BALEAP PIM Online Schedule: 2020 Visions: Looking back and looking ahead - International Programmes Department, University of Kent 6th November 2020

PhD student, Applied Linguistics, Lancaster University

I'm researching the experience of migrants looking for jobs online, something that benefits claimants in the UK are mandated to do by the 2012 Welfare Act. This act has thrust digital literacies into the life world of some of the least educated and most vulnerable newcomers to UK society, which is one of the reasons for my study. I am interested in the intersections between literacy practices and discourses in online job searches, to find out why looking for work online appears to be difficult for many, regardless of their education level. In my analysis, I have used mediated discourse analysis (Scollon 2001; Norris 2013; Jones 2014) that is informed by Situated Literacies (e.g.  Barton, Hamilton and Ivanic, 2000) and Activity Theory (e.g. Wertsch/Leont’ev 1981), to look at job applications in separate but interconnected layers of talk, actions, resources, texts, discourses and underlying motivating forces. Taking a job search or application as an instantiation of a literacy event, I have identified an interruption to the usual flow of interaction as a "site of engagement" (Scollon, 2001) for in depth analysis.

Talks and presentations:

Literacies Log Blog for the Literacy Research Centre at Lancaster University

PAWBL December Symposium 2020 – Creativity and collaboration in professional, academic and workplace literacies.

Research and Practice in Adult Literacies (RaPAL): PhD colloquia presenter, 3rd December 2020

<h4>Research projects</h4> <p>Any research projects I'm currently working on will be listed below. Our list of all <a href="">research projects</a> allows you to view and search the full list of projects in the faculty.</p>


  • PhD Applied Linguistics (in progress)
  • MA TESOL with ICT (distinction)
  • Trinity Cert TESOL
  • BA Hons (joint) European Studies (German)(Political Science)

Professional memberships


Student education

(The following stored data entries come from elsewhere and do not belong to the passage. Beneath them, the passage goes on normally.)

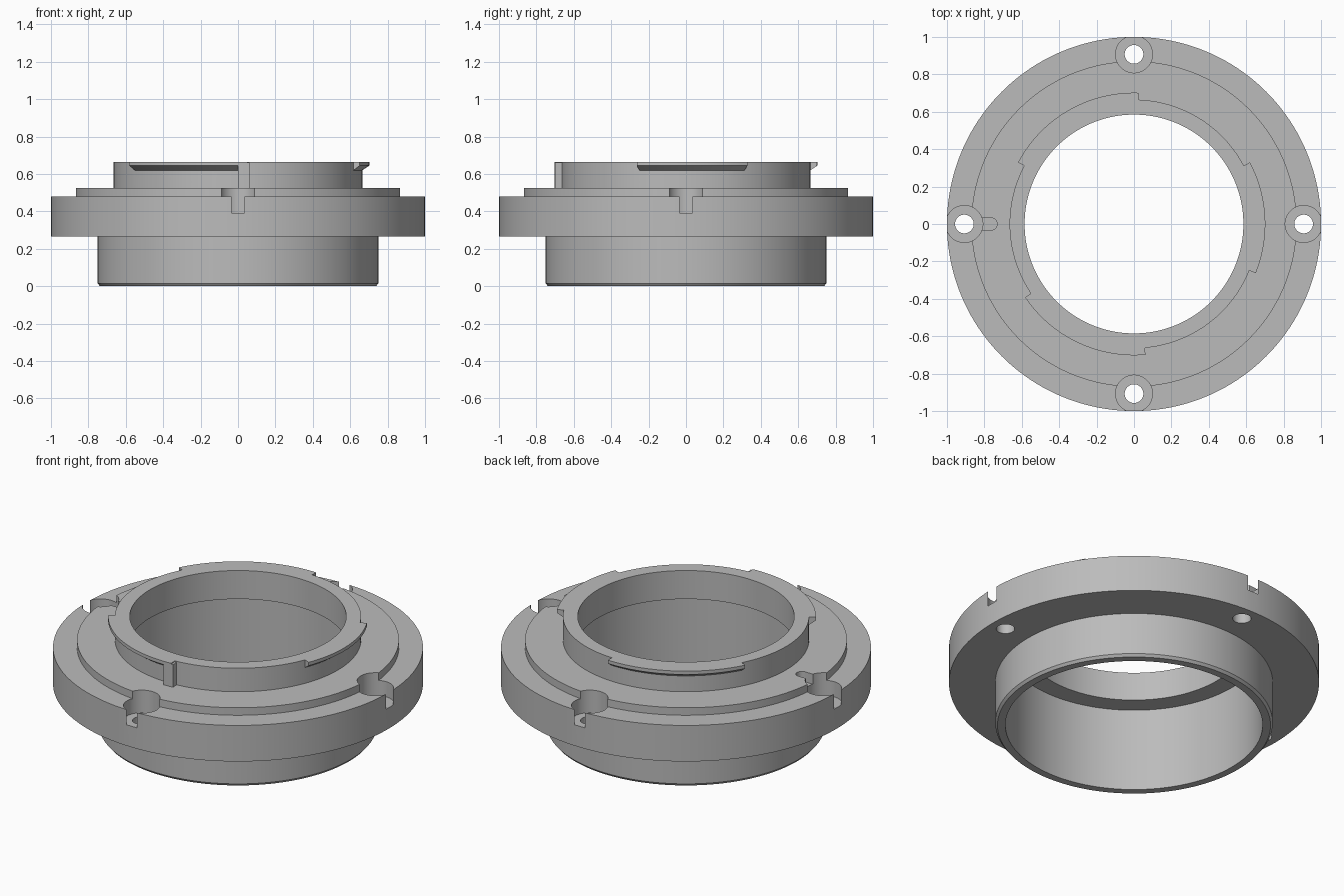
import bpy, bmesh
from math import radians, cos, sin, pi

cube = bpy.data.objects.get("Cube")
if cube:
    bpy.data.objects.remove(cube, do_unlink=True)

grey = bpy.data.materials.new("plain grey")
grey.use_nodes = True
COLOUR = (0.5, 0.5, 0.5, 1)
grey.diffuse_color = COLOUR
grey.node_tree.nodes["Principled BSDF"].inputs["Base Color"].default_value = COLOUR


def swept(name, profile, start=0, end=360, steps=160):
    """Sweep a closed (radius, height) profile around z, in degrees."""
    full = end - start == 360
    bm = bmesh.new()
    rings = []
    for i in range(steps if full else steps + 1):
        a = radians(start + (end - start) * i / steps)
        rings.append([bm.verts.new((r * cos(a), r * sin(a), z)) for r, z in profile])
    n = len(profile)
    pairs = list(zip(rings, rings[1:]))
    if full:
        pairs.append((rings[-1], rings[0]))
    else:
        bm.faces.new(rings[0])
        bm.faces.new(rings[-1])
    for a, b in pairs:
        for j in range(n):
            k = (j + 1) % n
            bm.faces.new((a[j], b[j], b[k], a[k]))
    bmesh.ops.recalc_face_normals(bm, faces=bm.faces)
    mesh = bpy.data.meshes.new(name)
    bm.to_mesh(mesh)
    bm.free()
    ob = bpy.data.objects.new(name, mesh)
    bpy.context.collection.objects.link(ob)
    mesh.materials.append(grey)
    return ob


def cylinder(name, x, y, r, z0, z1):
    bpy.ops.mesh.primitive_cylinder_add(vertices=48, radius=r, depth=z1 - z0,
                                        location=(x, y, (z0 + z1) / 2))
    ob = bpy.context.object
    ob.name = name
    ob.data.materials.append(grey)
    return ob


def combine(target, tool, operation):
    """Apply a boolean and drop the tool."""
    tool.hide_render = True
    bpy.context.view_layer.objects.active = target
    mod = target.modifiers.new("combine", "BOOLEAN")
    mod.operation, mod.object, mod.solver = operation, tool, "EXACT"
    bpy.ops.object.modifier_apply(modifier=mod.name)
    bpy.data.objects.remove(tool, do_unlink=True)


# Turned body: spigot, flange, raised step, neck and stepped bore
TOP, STEP, NECK = 0.665, 0.525, 0.665
body = swept("mount_ring", [
    (0.695, 0), (0.738, 0), (0.75, 0.015), (0.75, 0.265),
    (1, 0.265), (1, 0.48), (0.87, 0.48), (0.87, STEP),
    (NECK, STEP), (NECK, TOP), (0.585, TOP), (0.585, 0.495), (0.695, 0.495)])

# Three bayonet tabs with sloping undersides
for start, end in ((-22, 28), (88, 152), (214, 274)):
    tab = swept("bayonet_tab", [(0.64, 0.602), (0.702, 0.645), (0.702, TOP), (0.64, TOP)],
                start, end, 32)
    combine(body, tab, "UNION")

# Stop block at the end of the front tab
stop = swept("stop_block", [(0.64, 0.5), (0.702, 0.5), (0.702, TOP - 0.005), (0.64, TOP - 0.005)],
             270, 275, 4)
combine(body, stop, "UNION")

# Four counterbored screw holes
for i in range(4):
    x, y = 0.907 * cos(i * pi / 2), 0.907 * sin(i * pi / 2)
    combine(body, cylinder("counterbore", x, y, 0.0988, 0.39, 0.6), "DIFFERENCE")
    combine(body, cylinder("screw_hole", x, y, 0.05, 0.2, 0.45), "DIFFERENCE")

# Short round-ended locating slot beside the -x hole
combine(body, cylinder("slot_end", -0.765, 0, 0.033, 0.465, 0.6), "DIFFERENCE")
bpy.ops.mesh.primitive_cube_add(size=1, location=(-0.81, 0, 0.5325))
slot = bpy.context.object
slot.scale = (0.09, 0.066, 0.135)
slot.data.materials.append(grey)
combine(body, slot, "DIFFERENCE")

# Smooth turned walls, sharp edges kept
bpy.ops.object.select_all(action="DESELECT")
body.select_set(True)
bpy.context.view_layer.objects.active = body
bpy.ops.object.shade_smooth_by_angle(angle=radians(25))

I currently co-lead a year round pre-sessional course (AEPS level 3) and a six week summer pre-sessional course (Language for Politics and Society).

Research groups and institutes

  • Language Centre